Linker continued, “The whole episode is evidence of the precipitous and ongoing collapse of America’s democratic institutions — not a sign of their resiliency. Flynn’s ouster was a soft coup (or political assassination) engineered by anonymous intelligence community bureaucrats. The results might be salutary, but this isn’t the way a liberal democracy is supposed to function.”
“Unelected intelligence analysts work for the president, not the other way around. Far too many Trump critics appear not to care that these intelligence agents leaked highly sensitive information to the press — mostly because Trump critics are pleased with the result.
This is clearly a concern of Congress and Trump. Trump tweeted, “The real story here is why are there so many illegal leaks coming out of Washington? Will these leaks be happening as I deal on N.Korea etc?” Chairman Nunes is also gearing up for an investigation into the leaks.
One assumes that Attorney General Sessions has asked the FBI to investigate.
The result is likely to be a set of hearing of the intelligence community that will rival the Church Committee Hearings in 1975. This was the United States Senate Select Committee to Study Governmental Operations with Respect to Intelligence Activities – a committee chaired by Idaho Senator Frank Church. The committee investigated abuses by the Central Intelligence Agency, National Security Agency, and the Federal Bureau of Investigation. The hearings revealed many intelligence community abuses and led to greater congressional oversight.
It’s very likely that the hearings coming out of this event could uncover more than what the intelligence community wants to become public. Not only will it probably reveal who leaked the Flynn and Trump transcripts, it could uncover other prominent people that the intelligence community has spied upon over the years.
The result may be more restrictions on how the intelligence community eavesdrops on communications; especially on Americans. There may also be an attempt to restrict the power of the intelligence agencies.
Ironically the concerns now being voiced about the intelligence community mirror the concerns Senator Church voiced on Meet the Press after the Church Committee Hearings.
Senator Church said, “If this government ever became a tyranny, if a dictator ever took charge in this country, the technological capacity that the intelligence community has given the government could enable it to impose total tyranny, and there would be no way to fight back because the most careful effort to combine together in resistance to the government, no matter how privately it was done, is within the reach of the government to know.
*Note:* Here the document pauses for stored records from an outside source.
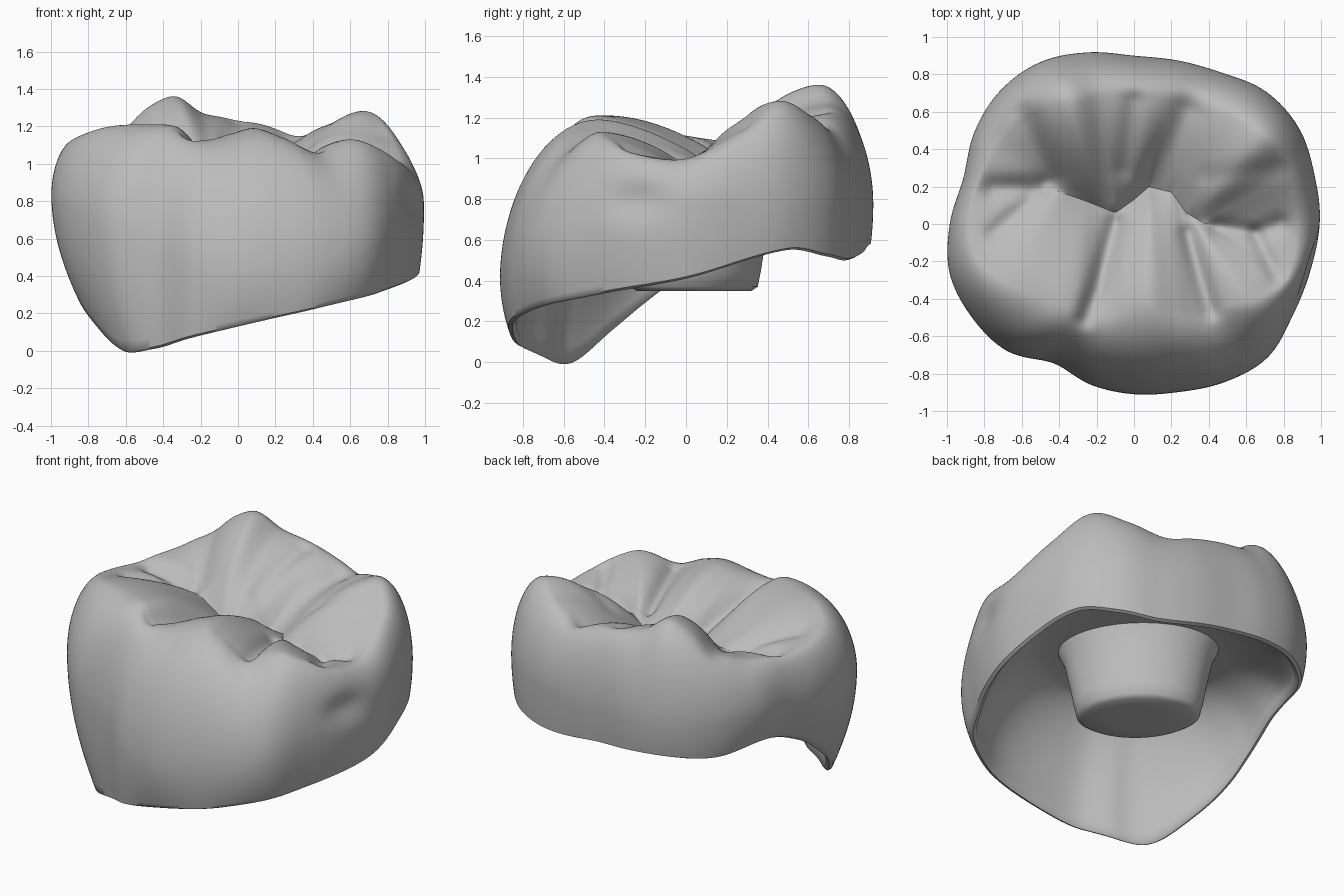
import bpy
import bmesh
import math
from mathutils import Vector

cube = bpy.data.objects.get("Cube")
if cube:
    bpy.data.objects.remove(cube, do_unlink=True)


def periodic(pairs):
    """Smooth closed curve through (degrees, value) pairs."""
    pairs = sorted(pairs)
    count = len(pairs)

    def knot(i):
        turn, k = divmod(i, count)
        return pairs[k][0] + 360 * turn, pairs[k][1]

    def slope(i):
        (a, u), (b, v) = knot(i - 1), knot(i + 1)
        return (v - u) / (b - a)

    def value(angle):
        angle = (angle - pairs[0][0]) % 360 + pairs[0][0]
        i = max(k for k in range(count) if pairs[k][0] <= angle)
        (a, u), (b, v) = knot(i), knot(i + 1)
        h = b - a
        t = (angle - a) / h
        s = 1 - t
        return (u * s * s * (1 + 2 * t) + v * t * t * (3 - 2 * t)
                + h * t * s * (slope(i) * s - slope(i + 1) * t))

    return value


# Widest outline, every fifteen degrees from +x
outline_radii = [.995, 1, 1.02, 1, .935, .905, .9, .95, 1, 1.01, .985, .945,
                 .985, 1.02, 1, .96, .86, .89, .91, .93, .975, 1.01, .98, .98]
outline = periodic([(15 * i, r) for i, r in enumerate(outline_radii)])

# Lower margin: height, and radius as a share of the outline
margin_z = periodic([(0, .41), (30, .55), (45, .52), (60, .5), (90, .56), (115, .58),
                     (135, .57), (155, .61), (175, .5), (190, .33), (205, .16),
                     (222, 0), (236, .01), (250, .06), (270, .13), (290, .2),
                     (310, .27), (335, .34)])
margin_share = periodic([(0, .975), (90, .99), (160, .95), (190, .88), (205, .86),
                         (222, .87), (236, .94), (250, .965), (270, .95), (290, .97),
                         (315, .95)])
bulge_z = periodic([(0, .78), (90, .77), (180, .85), (215, .72), (250, .48),
                    (270, .42), (300, .48), (330, .66)])

# Crest of the cusps: degrees, radius, height
crest = [(0, .86, 1), (18, .86, 1.13), (33, .82, 1.28), (48, .78, 1.22), (62, .72, 1.17),
         (75, .7, 1.2), (90, .7, 1.24), (105, .72, 1.27), (119, .74, 1.36),
         (145, .82, 1.14), (160, .84, 1.1), (170, .86, 1.09), (190, .86, 1.14),
         (205, .74, 1.2), (220, .63, 1.21), (235, .57, 1.2), (251, .54, 1.13),
         (265, .45, 1.16), (282, .44, 1.19), (296, .52, 1.14), (309, .61, 1.07),
         (325, .73, 1.13), (335, .82, 1.08), (344, .87, 1.02)]
crest_radius = periodic([(a, r) for a, r, z in crest])
crest_z = periodic([(a, z) for a, r, z in crest])

# Winding valley along the middle of the chewing surface
valley = [Vector(p) for p in [(-.42, .18), (-.25, .12), (-.1, .06), (0, .13), (.08, .2),
                              (.2, .17), (.28, .06), (.4, -.01)]]

# Fissures in the chewing surface: path, depth, width
grooves = [
    ([(-.75, .19), (-.5, .2)], .045, .06),
    ([(.45, -.02), (.65, -.05), (.78, 0)], .035, .05),
    ([(-.1, 0), (-.2, -.35), (-.26, -.5)], .05, .05),
    ([(.29, -.05), (.36, -.3), (.41, -.46)], .04, .045),
    ([(.1, .22), (.28, .6)], .05, .09),
    ([(-.45, .25), (-.6, .6)], .04, .07),
    ([(-.05, .3), (0, .65)], .03, .06),
    ([(.4, .25), (.75, .3)], .015, .06),
    ([(.65, -.05), (.76, -.28)], .03, .04),
    ([(-.56, .12), (-.75, -.05)], .03, .05),
]
CEILING_Z = .8
PEG_Z = .35


def valley_point(x):
    for a, b in zip(valley, valley[1:]):
        if x <= b.x:
            return a.lerp(b, (x - a.x) / (b.x - a.x))
    return valley[-1]


def groove_depth(point):
    total = 0
    for path, depth, width in grooves:
        nearest = 9
        for start, end in zip(path, path[1:]):
            a, b = Vector(start), Vector(end)
            t = (point - a).dot(b - a) / (b - a).length_squared
            nearest = min(nearest, (point - a.lerp(b, min(1, max(0, t)))).length)
        total += depth * math.exp(-(nearest / width) ** 2)
    return min(total, .08)


def column(angle):
    """Points from the middle of the socket, round the margin, to the valley."""
    turn = math.radians(angle)
    direction = Vector((math.cos(turn), math.sin(turn)))
    wide, low = outline(angle), margin_z(angle)
    edge = wide * margin_share(angle)
    mid, top = bulge_z(angle), crest_z(angle)
    tip = crest_radius(angle)
    points = []

    def add(radius, z, center=Vector((0, 0))):
        flat = center + direction * radius
        points.append(Vector((flat.x, flat.y, z)))

    # Oval socket peg, wider across one diagonal
    diagonal = turn - math.radians(135)
    oval = 1 / math.hypot(math.cos(diagonal) / 1.2, math.sin(diagonal) / .85)
    for radius, z in [(.15, PEG_Z), (.27, PEG_Z), (.3, PEG_Z + .02), (.315, .45),
                      (.335, .58), (.36, .72), (.39, CEILING_Z)]:
        add(radius * oval, z, Vector((0, .04)))

    # Hollow inside, sloping from a deep ring to the thin margin
    inner = edge - .04
    steps = 12
    for i in range(1, steps + 1):
        t = i / steps * math.pi / 2
        add(.5 + (inner - .5) * math.sin(t) ** 1.2,
            low + .02 + (CEILING_Z - low - .02) * max(0, math.cos(t)) ** 1.2)
    add(edge - .02, low)

    # Outer wall below and above the bulge
    for i in range(steps + 1):
        t = i / steps
        add(edge + (wide - edge) * (1 - (1 - t) ** 2), low + .01 + (mid - low - .01) * t)
    for i in range(1, 2 * steps + 1):
        t = i / (2 * steps) * math.pi / 2
        radius = tip + (wide - tip) * math.cos(t)
        z = mid + (top - mid) * math.sin(t) ** 1.08
        add(radius, z - groove_depth(direction * radius) * math.sin(t) ** 6)

    # Shallow dent on the +x contact side
    offset = (angle + 180) % 360 - 180 + 14
    for p in points[-3 * steps:]:
        p.x -= .035 * math.exp(-(offset / 9) ** 2 - ((p.z - .79) / .09) ** 2)

    # Chewing surface sloping from the crest to the valley
    foot = valley_point(.4 * direction.x - .02)
    floor = .92 + .07 * direction.x ** 2 - .03 * direction.x
    rings = 36
    for i in range(1, rings + 1):
        r = 1 - i / rings
        flat = foot.lerp(direction * tip, r)
        z = floor + (top - floor) * (1 - (1 - r) ** 1.7)
        points.append(Vector((flat.x, flat.y, z - groove_depth(flat))))
    return points


# Skin the columns, closing the top along the valley
segments = 200
bm = bmesh.new()
columns = [[bm.verts.new(p) for p in column(360 * i / segments)] for i in range(segments)]
socket_middle = bm.verts.new((0, .04, PEG_Z))
for here, there in zip(columns, columns[1:] + columns[:1]):
    bm.faces.new((socket_middle, there[0], here[0]))
    for k in range(len(here) - 1):
        bm.faces.new((here[k], there[k], there[k + 1], here[k + 1]))
bmesh.ops.remove_doubles(bm, verts=[c[-1] for c in columns], dist=.00002)
bmesh.ops.recalc_face_normals(bm, faces=bm.faces)
mesh = bpy.data.meshes.new("tooth_crown")
bm.to_mesh(mesh)
bm.free()
crown = bpy.data.objects.new("tooth_crown", mesh)
bpy.context.collection.objects.link(crown)

# Plain grey finish
grey = bpy.data.materials.new("plain_grey")
grey.use_nodes = True
grey.diffuse_color = (.5, .5, .5, 1)
grey.node_tree.nodes["Principled BSDF"].inputs["Base Color"].default_value = (.5, .5, .5, 1)
mesh.materials.append(grey)

bpy.ops.object.select_all(action="DESELECT")
crown.select_set(True)
bpy.context.view_layer.objects.active = crown
bpy.ops.object.shade_smooth_by_angle(angle=math.radians(50))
Such is the capability of this technology…I don’t want to see this country ever go across the bridge. I know the capacity that is there to make tyranny total in America, and we must see to it that this agency and all agencies that possess this technology operate within the law and under proper supervision so that we never cross over that abyss. That is the abyss from which there is no return.”
Who will be the Next National Security Advisor?
As of this writing, it looks like retired Vice Admiral Robert Harward, had withdrawn. He was a deputy to Defense Secretary James Mattis , and is a retired Navy SEAL served as the Deputy Commander of US Joint Forces Command.
Trump was accompanied by NSA’s Deputy Director, Keith Kellog, on his weekend tour of South Carolina and Florida. Earlier, he sidestepped former CIA director, David Petraeous due to his “political baggage,” as a convicted felon.
It is believed that the “short list” Trump is considering for National Security Advisor lists three possible choices: former US ambassador to the U.N, John Bolton; retired Army General H.R. McMaster; and former National Security Agency Director, Keith Alexander.